Authoritarian Populism Index.

The Authoritarian Populism Index is developed by Timbro.

Timbro is the leading free market think tank in the Nordic countries. Our mission is to promote and disseminate ideas supporting the principles of free markets, free enterprise, individual liberty and a free society. Timbro was founded in 1978 by Sture Eskilsson and the Swedish Employers’ Association, a precursor to the Confederation of Swedish Enterprise.  Since 2003, Timbro is financed by the Swedish Free Enterprise Foundation.


International outreach and translation supported by Friedrich Naumann Foundation and Atlas Network.


Populism Rank: 26


Voter support, radical left in 2021: +2,3%.
Voter support, radical right in 2021: -2,5%.
Populist/authoritarian parties in government (March 2024): NONE

01 Speakers

Norway had a very stable party system with low volatility during the first post war decades. The Communist Party had a brief period of success directly after World War II but soon declined. The Social Democrats opposed them strongly, labelling them as extremists. Throughout the Cold War, the Communist Party remained loyal to Moscow.


The Socialist People’s Party was formed as a splinter from the Social Democrats in 1961 and was represented in parliament through the 1960s. The youth organisation drifted towards revolutionary ideas, leading to a split. The more radical section eventually formed the leftist Red Electoral Alliance, which for a long time only mobilised small sections of the electorate. In 2007, the Alliance was turned into a unified party called Red. It first entered parliament in 2017 and achieved its best result ever in 2021 with more than four percent of the votes. Red is radically left-wing on economic issues, progressive on social issues, strongly eurosceptic, and ambiguous towards its revolutionary ideological roots.

The Progress Party (FrP) was founded in 1973 by Anders Lange, originally as the “Anders Lange’s Party”, with the aim to lower taxes, reduce welfare benefits, and cut foreign aid. After Lange’s death in 1974, Carl I Hagen succeeded him and led the party’s resurgence in the 1981 election. In 1983, the FrP abandoned its previously ideology-free stance and adopted a libertarian ideology with a new policy program. However, it was not until the end of the decade, with increased focus on immigration issues, that the party made significant strides among Norwegian voters. 


FrP:s first major success came in the 1987 local elections, partly due to attention drawn by a letter from a Muslim immigrant predicting the Islamization of Norway no matter what politicians did to stop it, due to the sheer amount of muslim babies being born. It sparked a major debate. Hagen was later accused of forging the letter, dubbed the Mustafa letter, leading to a legal process. From then on, the party focused on reducing asylum immigration. The following year, the FrP surged in opinion polls and became the third-largest party in parliament in 1989. During this time, the party pushed for a referendum on refugee immigration.

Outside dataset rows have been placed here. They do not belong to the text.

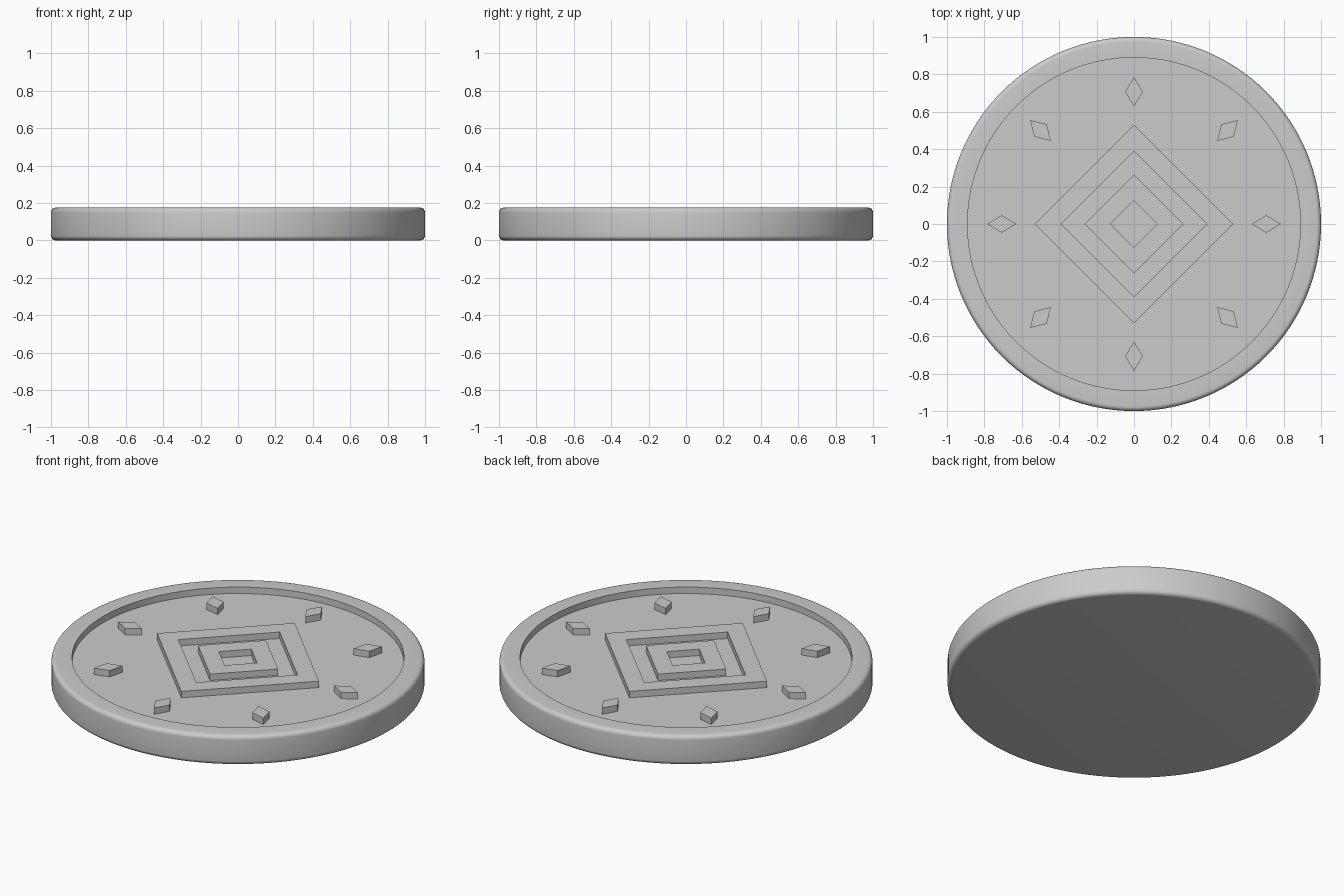
import bpy, bmesh
from math import cos, sin, pi, radians

cube = bpy.data.objects.get("Cube")
if cube:
    bpy.data.objects.remove(cube, do_unlink=True)

TOP, FLOOR, SINK = 0.175, 0.137, 0.127
FILLET = 0.025
SEGMENTS = 128

metal = bpy.data.materials.new("plain_grey")
metal.use_nodes = True
GREY = (0.6, 0.6, 0.6, 1)
metal.diffuse_color = GREY
metal.node_tree.nodes["Principled BSDF"].inputs["Base Color"].default_value = GREY


def make_object(name, bm):
    bmesh.ops.recalc_face_normals(bm, faces=bm.faces)
    mesh = bpy.data.meshes.new(name)
    bm.to_mesh(mesh)
    bm.free()
    mesh.materials.append(metal)
    obj = bpy.data.objects.new(name, mesh)
    bpy.context.collection.objects.link(obj)
    return obj


def diamond_loop(bm, half_x, half_y, z):
    return [bm.verts.new(p) for p in
            ((half_x, 0, z), (0, half_y, z), (-half_x, 0, z), (0, -half_y, z))]


def bridge(bm, a, b):
    n = len(a)
    for i in range(n):
        j = (i + 1) % n
        bm.faces.new((a[i], a[j], b[j], b[i]))


# Coin body: rounded outer edge, raised rim, recessed floor
def fillet(z, start):
    return [(1 - FILLET + FILLET * cos(a), z + FILLET * sin(a))
            for a in (radians(start + 15 * k) for k in range(7))]


profile = fillet(FILLET, -90) + fillet(TOP - FILLET, 0) + [(0.89, TOP), (0.89, FLOOR)]
bm = bmesh.new()
rings = [[bm.verts.new((r * cos(2 * pi * i / SEGMENTS), r * sin(2 * pi * i / SEGMENTS), z))
          for i in range(SEGMENTS)] for r, z in profile]
for low, high in zip(rings, rings[1:]):
    bridge(bm, low, high)
bm.faces.new(rings[0])
bm.faces.new(rings[-1])
body = make_object("coin_body", bm)
bpy.context.view_layer.objects.active = body
body.select_set(True)
bpy.ops.object.shade_smooth_by_angle(angle=radians(35))
body.select_set(False)

# Raised diamond frames, one inside the other
for name, outer, inner in (("outer_diamond_frame", 0.53, 0.39),
                           ("inner_diamond_frame", 0.262, 0.125)):
    bm = bmesh.new()
    loops = [diamond_loop(bm, r, r, z) for r, z in
             ((outer, SINK), (outer, TOP), (inner, TOP), (inner, SINK))]
    for k in range(4):
        bridge(bm, loops[k], loops[(k + 1) % 4])
    make_object(name, bm)

# Small diamond studs around the floor
for k in range(8):
    bm = bmesh.new()
    base = diamond_loop(bm, 0.078, 0.047, SINK)
    cap = diamond_loop(bm, 0.078, 0.047, TOP)
    bridge(bm, base, cap)
    bm.faces.new(base)
    bm.faces.new(cap)
    stud = make_object(f"diamond_stud_{k + 1}", bm)
    angle = k * pi / 4
    stud.location = (0.707 * cos(angle), 0.707 * sin(angle), 0)
    stud.rotation_euler.z = angle
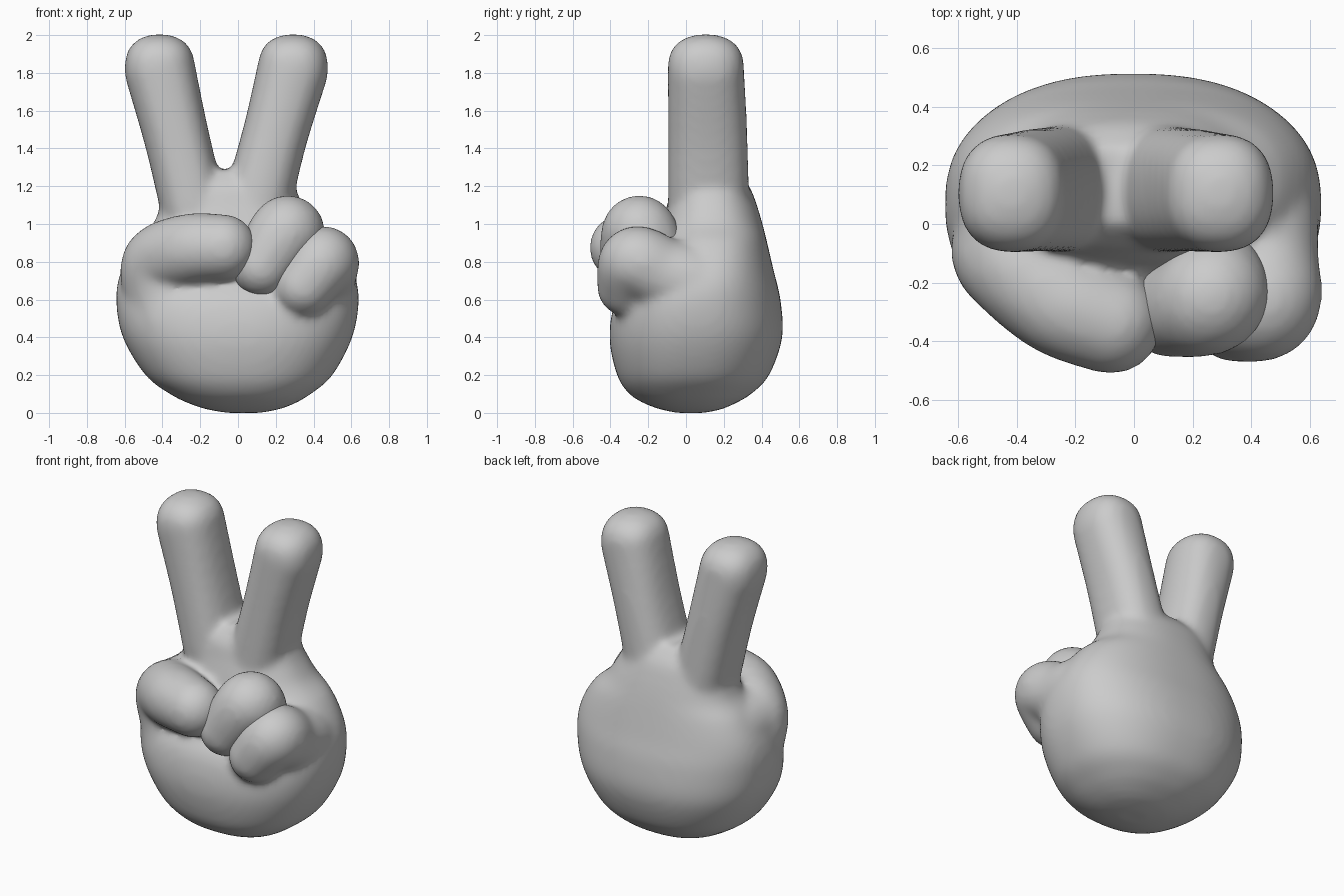
import bpy, bmesh, math
from mathutils import Matrix

if "Cube" in bpy.data.objects:
    bpy.data.objects.remove(bpy.data.objects["Cube"], do_unlink=True)

grey = bpy.data.materials.new("soft_grey")
grey.use_nodes = True
COLOR = (0.6, 0.6, 0.6, 1)
grey.diffuse_color = COLOR
grey.node_tree.nodes["Principled BSDF"].inputs["Base Color"].default_value = COLOR


def smooth_path(rows, steps):
    """Resample rows of numbers along a Catmull-Rom curve."""
    ext = [rows[0], *rows, rows[-1]]
    out = []
    for a, b, c, d in zip(ext, ext[1:], ext[2:], ext[3:]):
        for i in range(steps):
            t = i / steps
            out.append([q + t / 2 * (r - p + t * (2 * p - 5 * q + 4 * r - s
                        + t * (3 * (q - r) + s - p)))
                        for p, q, r, s in zip(a, b, c, d)])
    return out + [list(rows[-1])]


def ball(x, y, z, r):
    return (x, y, z, r, r, r)


def sweep(bm, points, steps=12, power=2):
    """Sweep an ellipsoid along (centre, radii) points; higher power is boxier."""
    for x, y, z, *radii in smooth_path(points, steps):
        verts = bmesh.ops.create_icosphere(bm, subdivisions=3, radius=1)["verts"]
        for v in verts:
            v.co /= sum(abs(c) ** power for c in v.co) ** (1 / power)
        place = Matrix.Translation((x, y, z)) @ Matrix.Diagonal(radii).to_4x4()
        bmesh.ops.transform(bm, matrix=place, verts=verts)


def loft(bm, sections, sides=64, power=2.35):
    """Skin rounded-box sections given as (z, x min, x max, y min, y max)."""
    rings = []
    for z, x0, x1, y0, y1 in smooth_path(sections, 5):
        ring = []
        for i in range(sides):
            t = math.tau * i / sides
            c, s = math.cos(t), math.sin(t)
            x = math.copysign(abs(c) ** (2 / power), c)
            y = math.copysign(abs(s) ** (2 / power), s)
            ring.append(bm.verts.new(((x0 + x1 + x * (x1 - x0)) / 2,
                                      (y0 + y1 + y * (y1 - y0)) / 2, z)))
        rings.append(ring)
    for low, high in zip(rings, rings[1:]):
        for i in range(sides):
            j = (i + 1) % sides
            bm.faces.new((low[i], low[j], high[j], high[i]))
    bm.faces.new(rings[0][::-1])
    bm.faces.new(rings[-1])


def finish(bm, name, iterations):
    """Fuse the volumes into one smooth skin."""
    mesh = bpy.data.meshes.new(name)
    bm.to_mesh(mesh)
    bm.free()
    obj = bpy.data.objects.new(name, mesh)
    bpy.context.collection.objects.link(obj)
    mesh.materials.append(grey)
    fuse = obj.modifiers.new("fuse", "REMESH")
    fuse.mode = "VOXEL"
    fuse.voxel_size = 0.02
    fuse.use_smooth_shade = True
    soften = obj.modifiers.new("soften", "SMOOTH")
    soften.factor = 0.5
    soften.iterations = iterations


# Palm
hand = bmesh.new()
loft(hand, [
    (0.0, -0.06, 0.12, -0.05, 0.10),
    (0.02, -0.17, 0.22, -0.14, 0.19),
    (0.05, -0.26, 0.30, -0.22, 0.26),
    (0.1, -0.36, 0.385, -0.30, 0.345),
    (0.2, -0.49, 0.50, -0.365, 0.44),
    (0.4, -0.61, 0.605, -0.405, 0.51),
    (0.6, -0.645, 0.64, -0.37, 0.50),
    (0.75, -0.62, 0.61, -0.25, 0.465),
    (0.9, -0.54, 0.52, -0.16, 0.43),
    (1.0, -0.45, 0.41, -0.13, 0.405),
    (1.1, -0.41, 0.345, -0.10, 0.375),
    (1.2, -0.38, 0.28, -0.07, 0.335),
    (1.285, -0.20, 0.07, 0.0, 0.26),
])

# Two raised fingers, broad at the root and blunt at the tip
for root_x, tip_x, root_width in ((-0.24, -0.415, 0.17), (0.10, 0.292, 0.178)):
    sweep(hand, [(root_x, 0.12, 1.1, root_width, 0.217, 0.18),
                 ((root_x + tip_x) / 2, 0.115, 1.47, 0.17, 0.211, 0.18),
                 (tip_x, 0.105, 1.825, 0.186, 0.203, 0.18)], 16, 2.4)

# Thumb folded across the front, with its fleshy root and the web behind it
sweep(hand, [ball(-0.30, -0.08, 0.48, 0.27), ball(-0.37, -0.07, 0.63, 0.235),
             ball(-0.41, -0.11, 0.79, 0.205), ball(-0.25, -0.26, 0.865, 0.192),
             ball(-0.08, -0.335, 0.875, 0.178)])
sweep(hand, [ball(-0.38, 0.10, 0.76, 0.22), ball(-0.405, -0.09, 0.785, 0.207)], 8)

# Curled little finger, growing out of the side of the palm
sweep(hand, [ball(0.38, -0.03, 0.55, 0.2), ball(0.42, 0.06, 0.67, 0.205),
             ball(0.437, -0.12, 0.735, 0.195), ball(0.447, -0.27, 0.80, 0.188),
             ball(0.347, -0.31, 0.67, 0.163)])
finish(hand, "hand", 14)

# Curled ring finger, kept apart so its creases stay crisp
ring = bmesh.new()
sweep(ring, [ball(0.28, -0.16, 0.84, 0.16), ball(0.26, -0.25, 0.96, 0.192),
             ball(0.125, -0.295, 0.775, 0.16)])
finish(ring, "curled_ring_finger", 4)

However, the party’s libertarian faction persisted, leading to internal strife and declining support in the early 1990s. By the mid-1990s, immigration issues once again regained prominence in the national debate, leading to renewed popularity. In the early 2000s, the FrP reached new highs in opinion polls, but the 2001 election was a disappointment. Hagen aimed to make the party more cooperative, resulting in the departure and expulsion of radical immigration critics.

Carl I Hagen. Photo: FrPMedia

In 2006, after leading the party for 27 years, Hagen stepped down to become Vice President of the Norwegian parliament. Siv Jensen succeeded him with hopes of increasing the party’s appeal and potentially leading a future government. The Progress Party gained significant success in local elections in 2007, with its candidates becoming mayors in 17 municipalities. However, the party’s support declined leading up to the 2009 parliamentary elections, although it achieved its best result in history with 22 percent of the vote. Despite being previously shunned by other parties, the Conservative Party expressed willingness to collaborate with the Progress Party after the election. The Progress Party experienced setbacks in the 2011 local elections but later formed a coalition government with the Conservative Party after winning the 2013 parliamentary election. The liberal Venstre and the Christian Democrats initially provided confidence-and-supply but later joined the government.


In 2020, the FrP left the government, the triggering factor being the government decision to repatriate a woman with connection to the islamic state, but it also reflected underlying growing discontent. The other three parties continued as a minority government.


The Progress Party (FrP) has consistently leaned right on economic issues, oscillating between radical neoliberal ideas and centrism over time. It has maintained highly restrictive stances on migration issues but is relatively moderate on social matters. Unlike many nationalist and populist parties, FrP is pro-EU and is in fact among the more pro-European parties in Norway. FrP has no authoritarian baggage, has long avoided being subjected to a cordon sanitaire, and is now considered only borderline populist.

EP elections

Not a member of the European Union.

FRP summary

Economics: RIGHT
Social issues: MODERATE
Democratic credibility: HIGH

RED summary

Economics: LEFT
Social issues: PROGRESSIVE
Democratic credibility: MEDIUM